Team goal setting is one of the most vital parts of planning a project.

We all know that planning might be the most important part of a project. Without it, you and your team might end up working in complete blindness. So let’s look at the essence of planning: team goal setting.

While one might think that the work itself is what needs the most attention when starting a project. But the truth is that it’s actually not the most important part of the project at all. If you want to be successful you need to allocate a huge amount of time to planning the project, including team goal setting.

The chance of something going wrong increases if you don’t use enough time on planning the project. In a worst case scenario, you might need to start from scratch.

Okay, so let’s have a look at some rules for team goal setting.

SMART Goals

SMART Goals are everything when you think of goal setting. You’ve probably heard of it before, but it’s not always that easy to follow the guidance it gives. To refresh your memory, let’s go through them and look at a couple of examples.

Specific

Why specific? There’s plenty of reasons why. First off, it’s hard for those who haven’t defined the goals to follow them if they aren’t specific. It’s all about giving the right direction for you and your team.

Second, you usually use more than just one day to finish a goal. If you work on reaching for multiple goals at the same time, it can be hard to go back to work on a goal that’s unclear and hard to understand. This can become a huge pain for you even when you’re the one in charge of the team goal setting.

Measurable

It should be possible for you to know if and when you’ve reached your goal. If it’s impossible to measure the performance of your team, it’s not really anything to reach for.

A goal as simple as “Explore software features” isn’t a good measurable goal. While it might fulfill a couple of other SMART goal criterias, it’s definitely not measurable. How will you know when you’ve achieved it?

A really good effect of a measurable goal is that it can give you the feeling of achievement. It’s easy to know when the goal is reached.

Attainable

This might be the most important point for setting a SMART goal. Goals are supposed to work as a motivational factor for working harder. It’s something you need to reach for. While it’s important to set goals to help your team go the extra mile, it still has to be achievable.
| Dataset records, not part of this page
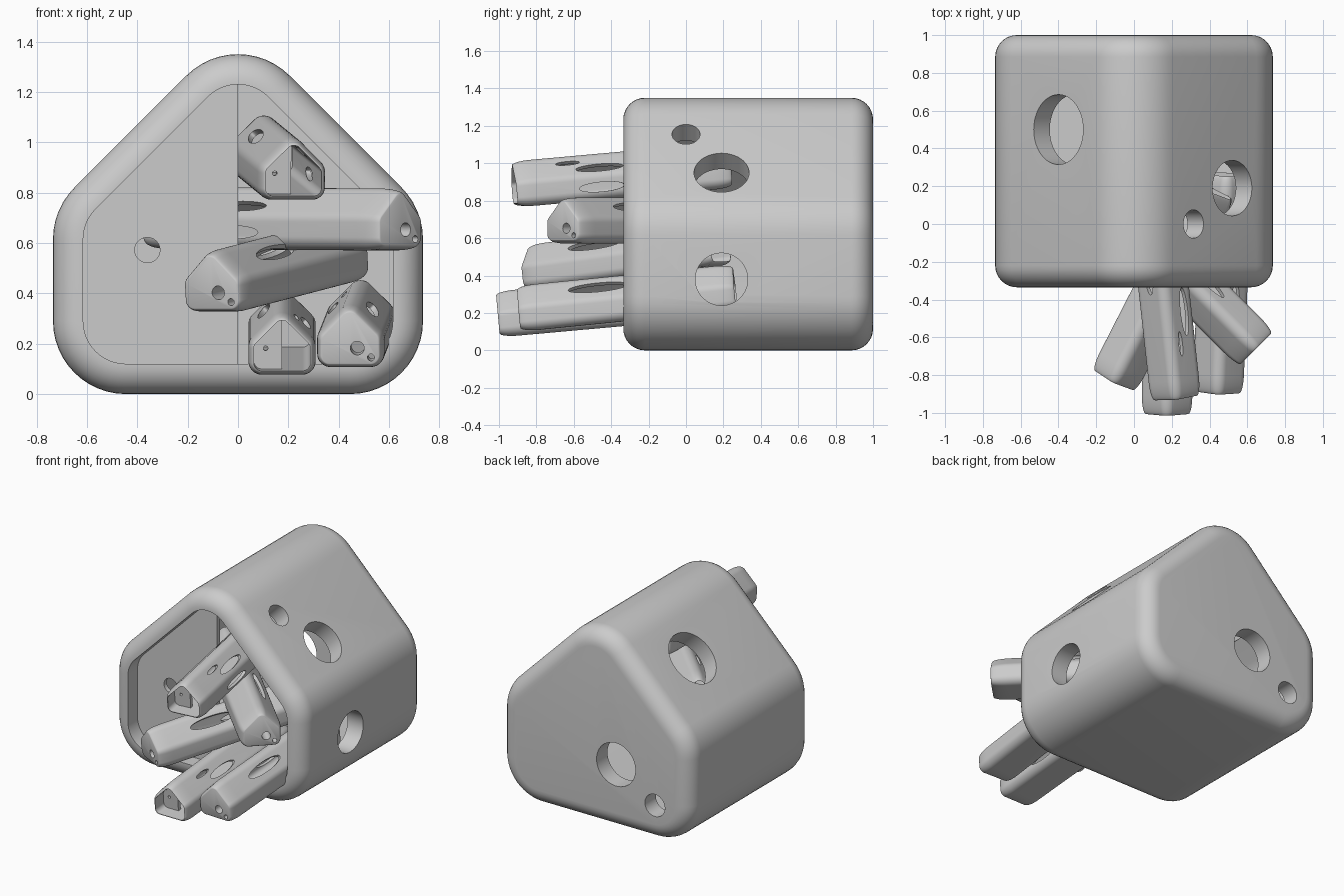
import bpy, bmesh, math
from mathutils import Vector, Matrix

if "Cube" in bpy.data.objects:
    bpy.data.objects.remove(bpy.data.objects["Cube"])

R = 0.29                      # corner radius of the house outline
FRONT, BACK, WALL = -0.335, 1.0, 0.12
# corner centres with start and end angle of each arc
ARCS = [(0.445, 0.29, -90, 0), (0.445, 0.615, 0, 45), (0, 1.06, 45, 135),
        (-0.445, 0.615, 135, 180), (-0.445, 0.29, 180, 270)]


def outline(d):
    """Rounded house outline (x, z), inset by d."""
    pts = []
    for cx, cz, a0, a1 in ARCS:
        n = 12 if a1 - a0 > 50 else 6
        for i in range(n + 1):
            a = math.radians(a0 + (a1 - a0) * i / n)
            pts.append((cx + (R - d) * math.cos(a), cz + (R - d) * math.sin(a)))
    return pts


def finish(bm, name):
    bmesh.ops.recalc_face_normals(bm, faces=bm.faces)
    me = bpy.data.meshes.new(name)
    bm.to_mesh(me)
    bm.free()
    ob = bpy.data.objects.new(name, me)
    bpy.context.collection.objects.link(ob)
    return ob


def drill(ob, holes):
    """Cut round holes: (centre, axis, radius, depth)."""
    bm = bmesh.new()
    for c, axis, r, depth in holes:
        rot = Vector(axis).to_track_quat('Z', 'Y').to_matrix().to_4x4()
        bmesh.ops.create_cone(bm, cap_ends=True, segments=48, radius1=r, radius2=r,
                              depth=depth, matrix=Matrix.Translation(c) @ rot)
    cutter = finish(bm, "hole_cutter")
    cutter.hide_render = True
    mod = ob.modifiers.new("holes", 'BOOLEAN')
    mod.operation, mod.solver, mod.object = 'DIFFERENCE', 'EXACT', cutter
    dg = bpy.context.evaluated_depsgraph_get()
    me = bpy.data.meshes.new_from_object(ob.evaluated_get(dg))
    ob.modifiers.clear()
    ob.data = me
    bpy.data.objects.remove(cutter)
    me.shade_smooth()
    me.set_sharp_from_angle(angle=math.radians(35))


# hollow house shell: rounded outside, open front, flat inner back
F = 0.115
rings = []
for i in range(9):
    a = math.pi / 2 * i / 8
    rings.append((F * (1 - math.sin(a)), BACK - F * (1 - math.cos(a))))
for i in range(9):
    a = math.pi / 2 * i / 8
    rings.append((F * (1 - math.cos(a)), FRONT + F * (1 - math.sin(a))))
rings += [(WALL, FRONT), (WALL, BACK - WALL)]
bm = bmesh.new()
loops = [[bm.verts.new((x, y, z)) for x, z in outline(d)] for d, y in rings]
for a, b in zip(loops, loops[1:]):
    for i in range(len(a)):
        j = (i + 1) % len(a)
        bm.faces.new((a[i], a[j], b[j], b[i]))
bm.faces.new(loops[0])
bm.faces.new(loops[-1])
shell = finish(bm, "house_shell")
drill(shell, [
    ((0.735, 0.19, 0.38), (1, 0, 0), 0.14, 0.4),      # right wall
    ((0.52, 0.19, 0.95), (1, 0, 1), 0.147, 0.4),      # right roof
    ((0.315, 0.0, 1.155), (1, 0, 1), 0.075, 0.4),
    ((-0.40, 0.5, 1.07), (-1, 0, 1), 0.185, 0.4),     # left roof
    ((-0.16, 1.0, 0.455), (0, 1, 0), 0.15, 0.4),      # back
    ((-0.46, 1.0, 0.25), (0, 1, 0), 0.077, 0.4),
])

# half panel closing the left side of the opening
bm = bmesh.new()
pts = [p for p in outline(WALL - 0.003) if p[0] < 0.001] + [(0, WALL - 0.003)]
face = bm.faces.new([bm.verts.new((x, -0.23, z)) for x, z in pts])
ext = bmesh.ops.extrude_face_region(bm, geom=[face])
bmesh.ops.translate(bm, vec=(0, 0.03, 0),
                    verts=[v for v in ext["geom"] if isinstance(v, bmesh.types.BMVert)])
panel = finish(bm, "front_half_panel")
drill(panel, [((-0.36, -0.215, 0.572), (0, 1, 0), 0.05, 0.2)])


def tube(name, front, back_dir, length, flipped):
    """Small stretched copy of the house; front = floor centre of the near end."""
    y = Vector(back_dir).normalized()
    x = y.cross(Vector((0, 0, 1))).normalized()
    z = x.cross(y)
    if flipped:
        x, y = -x, -y
    s, sy = 0.182, length / (BACK - FRONT)
    basis = Matrix((x * s, y * sy, z * s)).transposed().to_4x4()
    anchor = Vector((0, BACK if flipped else FRONT, 0))
    m = Matrix.Translation(front) @ basis @ Matrix.Translation(-anchor)
    for src, part in ((shell, "shell"), (panel, "panel")):
        ob = bpy.data.objects.new(name + "_" + part, src.data)
        ob.matrix_world = m
        bpy.context.collection.objects.link(ob)


# tubes sticking out of the open right half
tube("top_tube", (0.22, -0.91, 0.765), (-0.11, 1, 0.09), 1.16, False)
tube("right_tube", (0.645, -0.66, 0.57), (-0.7, 0.7, 0.005), 1.33, True)
tube("middle_tube", (-0.10, -0.815, 0.32), (0.46, 0.9, 0.12), 1.14, True)
tube("lower_right_tube", (0.445, -0.88, 0.10), (0.04, 1, 0.10), 1.16, True)
tube("lower_left_tube", (0.175, -0.995, 0.07), (0, 1, 0.09), 1.16, False)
If it’s almost impossible to reach the goal because it expects so much of you and your team, people will give up early.

So to sum up, a goal needs to be both challenging and achievable at the same time.
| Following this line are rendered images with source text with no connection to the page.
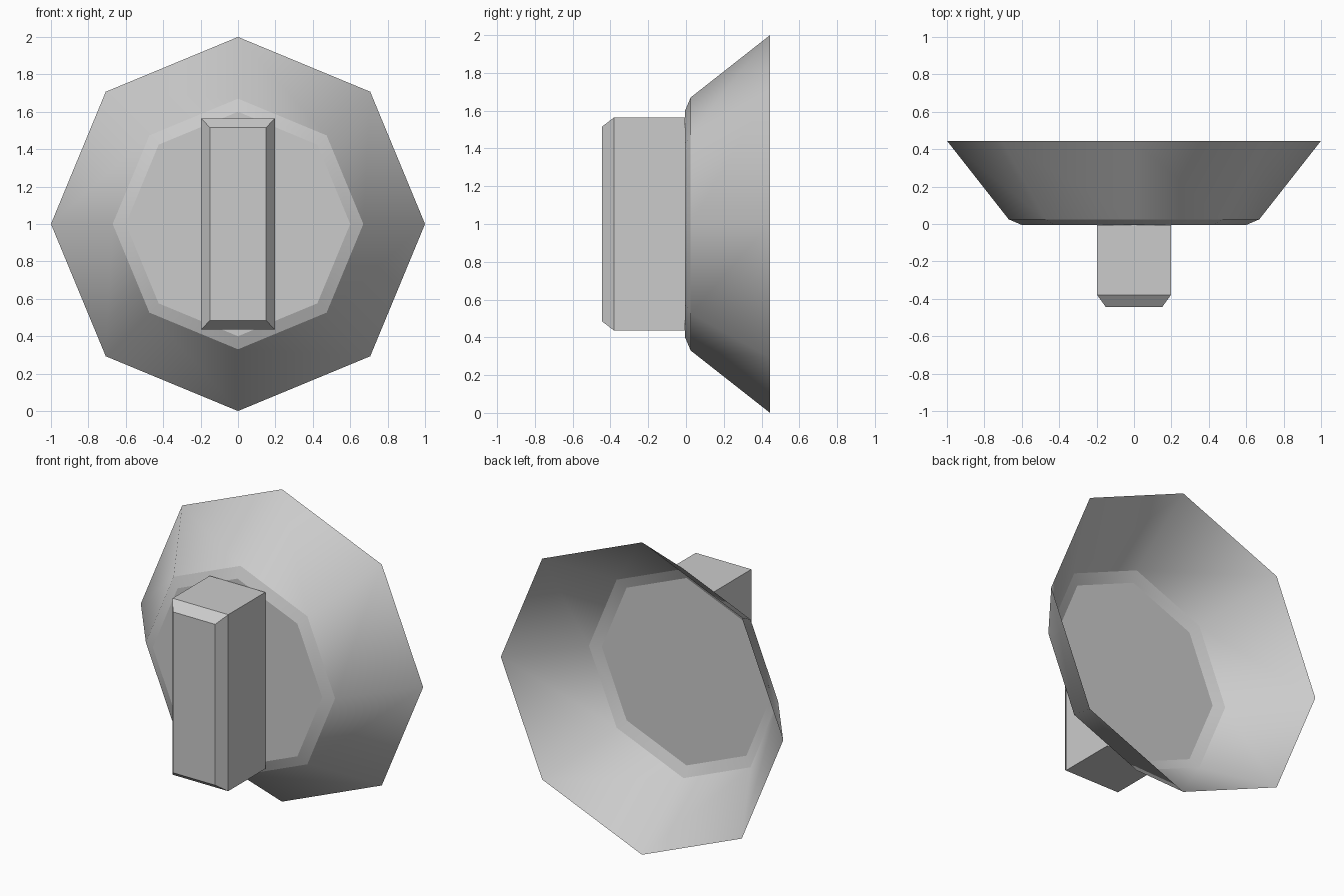
import bpy, bmesh, math

cube = bpy.data.objects.get("Cube")
if cube:
    bpy.data.objects.remove(cube)

grey = bpy.data.materials.new("plain_grey")
grey.use_nodes = True
grey.diffuse_color = (0.6, 0.6, 0.6, 1)
grey.node_tree.nodes["Principled BSDF"].inputs["Base Color"].default_value = (0.6, 0.6, 0.6, 1)


def octagon(radius):
    steps = [math.pi / 4 * i for i in range(8)]
    return [(radius * math.cos(a), 1 + radius * math.sin(a)) for a in steps]


def rectangle(w, h):
    return [(w, 1 + h), (-w, 1 + h), (-w, 1 - h), (w, 1 - h)]


def loft(name, sections, smooth):
    """Join (y, outline) sections from front to back, capping the front one."""
    bm = bmesh.new()
    rings = [[bm.verts.new((x, y, z)) for x, z in outline] for y, outline in sections]
    bm.faces.new(rings[0])
    for a, b in zip(rings, rings[1:]):
        for i in range(len(a)):
            j = (i + 1) % len(a)
            face = bm.faces.new((a[i], a[j], b[j], b[i]))
            face.smooth = smooth
    # Each band shades smoothly around but stays crisp along its rims
    for ring in rings:
        for i, v in enumerate(ring):
            bm.edges.get((v, ring[i - 1])).smooth = False
    bmesh.ops.recalc_face_normals(bm, faces=bm.faces)
    # Make the front cap face -y, and all its neighbours with it
    bm.faces.ensure_lookup_table()
    if bm.faces[0].normal.y > 0:
        bmesh.ops.reverse_faces(bm, faces=bm.faces)
    mesh = bpy.data.meshes.new(name)
    bm.to_mesh(mesh)
    bm.free()
    mesh.materials.append(grey)
    obj = bpy.data.objects.new(name, mesh)
    bpy.context.collection.objects.link(obj)
    return obj


# Flared eight-sided dish, open at the back
loft("flared_dish", [(-0.005, octagon(0.6)), (0.025, octagon(0.67)),
                     (0.445, octagon(1.0))], True)

# Upright grip bar with a chamfered front
loft("grip_bar", [(-0.445, rectangle(0.15, 0.515)), (-0.38, rectangle(0.197, 0.565)),
                  (-0.005, rectangle(0.197, 0.565))], False)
Relevant

This is too essential to look too much into. Why wouldn’t a goal be relevant? If you’re a marketer it wouldn’t make much sense to set a goal that are related to the production results. You need to find goals that are connected to what you do and where you want to go.

Time bound
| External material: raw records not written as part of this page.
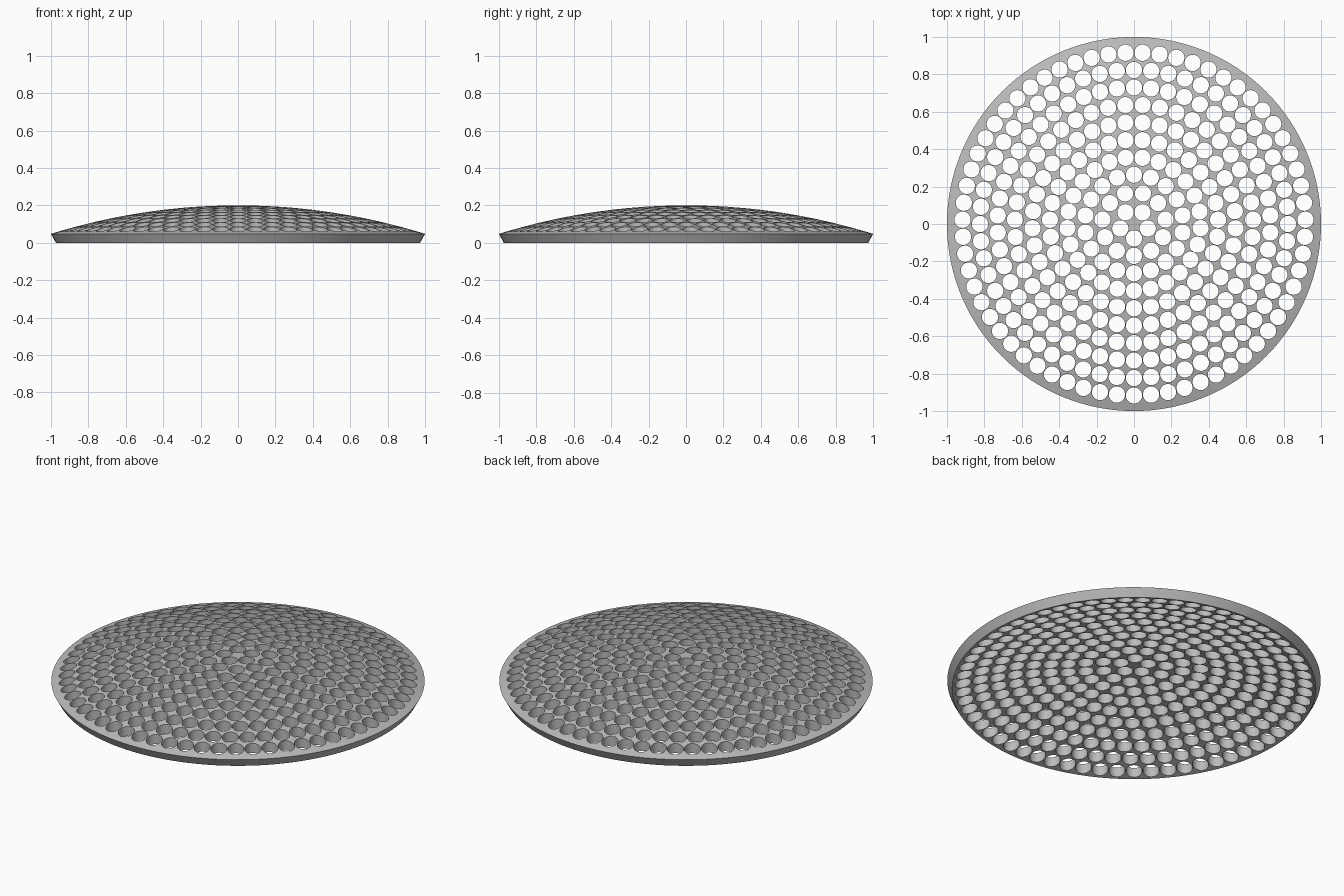
import bpy, bmesh, math

cube = bpy.data.objects.get("Cube")
if cube:
    bpy.data.objects.remove(cube, do_unlink=True)

SEGMENTS = 128
RINGS = 24
HOLE_RADIUS = 0.0435


def cap_profile(radius, edge_z, top_z):
    """Arc of a shallow spherical cap, from near the pole to the edge."""
    rise = top_z - edge_z
    ball = (radius ** 2 + rise ** 2) / (2 * rise)
    radii = [radius * i / RINGS for i in range(1, RINGS + 1)]
    return [(r, top_z - ball + math.sqrt(ball ** 2 - r ** 2)) for r in radii]


def add_object(name, bm):
    bmesh.ops.recalc_face_normals(bm, faces=bm.faces)
    mesh = bpy.data.meshes.new(name)
    bm.to_mesh(mesh)
    bm.free()
    obj = bpy.data.objects.new(name, mesh)
    bpy.context.collection.objects.link(obj)
    return obj


# Curved shell: outer cap, slanted rim, hollow underside
OUTER_TOP, INNER_TOP = 0.2, 0.141
profile = cap_profile(1.0, 0.048, OUTER_TOP) + cap_profile(0.974, 0.0, INNER_TOP)[::-1]
bm = bmesh.new()
loops = []
for r, z in profile:
    angles = [2 * math.pi * i / SEGMENTS for i in range(SEGMENTS)]
    loops.append([bm.verts.new((r * math.cos(a), r * math.sin(a), z)) for a in angles])
for a, b in zip(loops, loops[1:]):
    for i in range(SEGMENTS):
        j = (i + 1) % SEGMENTS
        bm.faces.new((a[i], b[i], b[j], a[j]))
for loop, z in ((loops[0], OUTER_TOP), (loops[-1], INNER_TOP)):
    pole = bm.verts.new((0, 0, z))
    for i in range(SEGMENTS):
        bm.faces.new((pole, loop[i], loop[(i + 1) % SEGMENTS]))
dome = add_object("perforated_dome", bm)

# Vertical hole cutters in concentric rings, each ring starting at the front
bm = bmesh.new()
for ring, count in enumerate((5, 11, 18, 25, 31, 37, 43, 50, 56, 63)):
    ring_radius = 0.077 + 0.0933 * ring
    for i in range(count):
        angle = 2 * math.pi * i / count - math.pi / 2
        made = bmesh.ops.create_cone(bm, cap_ends=True, segments=32, depth=0.6,
                                     radius1=HOLE_RADIUS, radius2=HOLE_RADIUS)
        bmesh.ops.translate(bm, verts=made["verts"], vec=(
            ring_radius * math.cos(angle), ring_radius * math.sin(angle), 0.1))
cutter = add_object("hole_cutter", bm)
cutter.hide_render = True

# Punch the holes
cut = dome.modifiers.new("holes", 'BOOLEAN')
cut.operation = 'DIFFERENCE'
cut.solver = 'EXACT'
cut.object = cutter
bpy.ops.object.select_all(action='DESELECT')
dome.select_set(True)
bpy.context.view_layer.objects.active = dome
bpy.ops.object.modifier_apply(modifier=cut.name)
bpy.data.objects.remove(cutter, do_unlink=True)

# Plain grey metal
grey = bpy.data.materials.new("plain_grey")
grey.use_nodes = True
colour = (0.5, 0.5, 0.5, 1)
grey.diffuse_color = colour
grey.node_tree.nodes["Principled BSDF"].inputs["Base Color"].default_value = colour
dome.data.materials.clear()
dome.data.materials.append(grey)
bpy.ops.object.shade_smooth_by_angle(angle=math.radians(30))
Setting goals without a time limit just doesn’t make sense. You need to have a specific time you want to reach your goal at. That way you have a specific time you can reach for. If you follow all the other points under SMART goals, it also gives you info on what you need to get done before the deadline.

So that was all the aspects of SMART goals! Now let’s take a look at a couple of goals that can be classified as “SMART”:

  • Growing a business: “I will acquire three new clients for my consulting business within the next three months”
  • Starting up a business: “I want to set up an online store selling books by the end of the year”
  • Increasing school grades: “I want to raise my grade from 3.0 GPA to 3.5 GPA by the end of the year”

Motivating goals

Under SMART goals, we mentioned briefly the importance of motivation and how SMART goals can have a positive effect on you and your team’s motivation. Sadly it’s not always that simple. Some might need additional incentives other than the feeling you get from reaching an achievement.

That’s why it might be wise to combine the actual goals with some other kind of incentive. This could be additional holiday weeks, bonus salaries or, in some cases, the promise of a lucrative promotion.

Another great incentive that can make goals more motivating to your employees is stock options. This means that the company as a whole will work towards the same main goal, which is increased profit.

Use a task or project management tool

When working on team goal setting, writing them down somewhere is so critical. That’s why it’s a good idea to adopt a task or project management tool. With these tools you can create task lists that can help you reach your goals, making it easier to measure your performance.

If you want to take it a step up from just task management, project management tools are a good options for large projects. So if a goal is to to create a SaaS tool with your team within a specific time table, project management tools might be the better choice.

There’s plenty of good tools out there that can help you manage tasks or larger projects. Monday.com is a good one for project management, while Correlate can help you manage tasks and connect related files and documents to them.

Set intermediate objectives

When you work towards bigger goals, it might be hard to know exactly what direction is the best. There might be many options for you, but there’s usually just one what gives you the best result at the fastest pace. To make sure that you follow the correct path, it’s wise to set some intermediate goals for you and your teams.

These milestones should of course also follow the guidelines of SMART goals and may need some additional motivational incentives connected to them. This could just be as simple as a social gathering, like a nice team building event on the company bill. Or maybe a couple of beers for the entire team?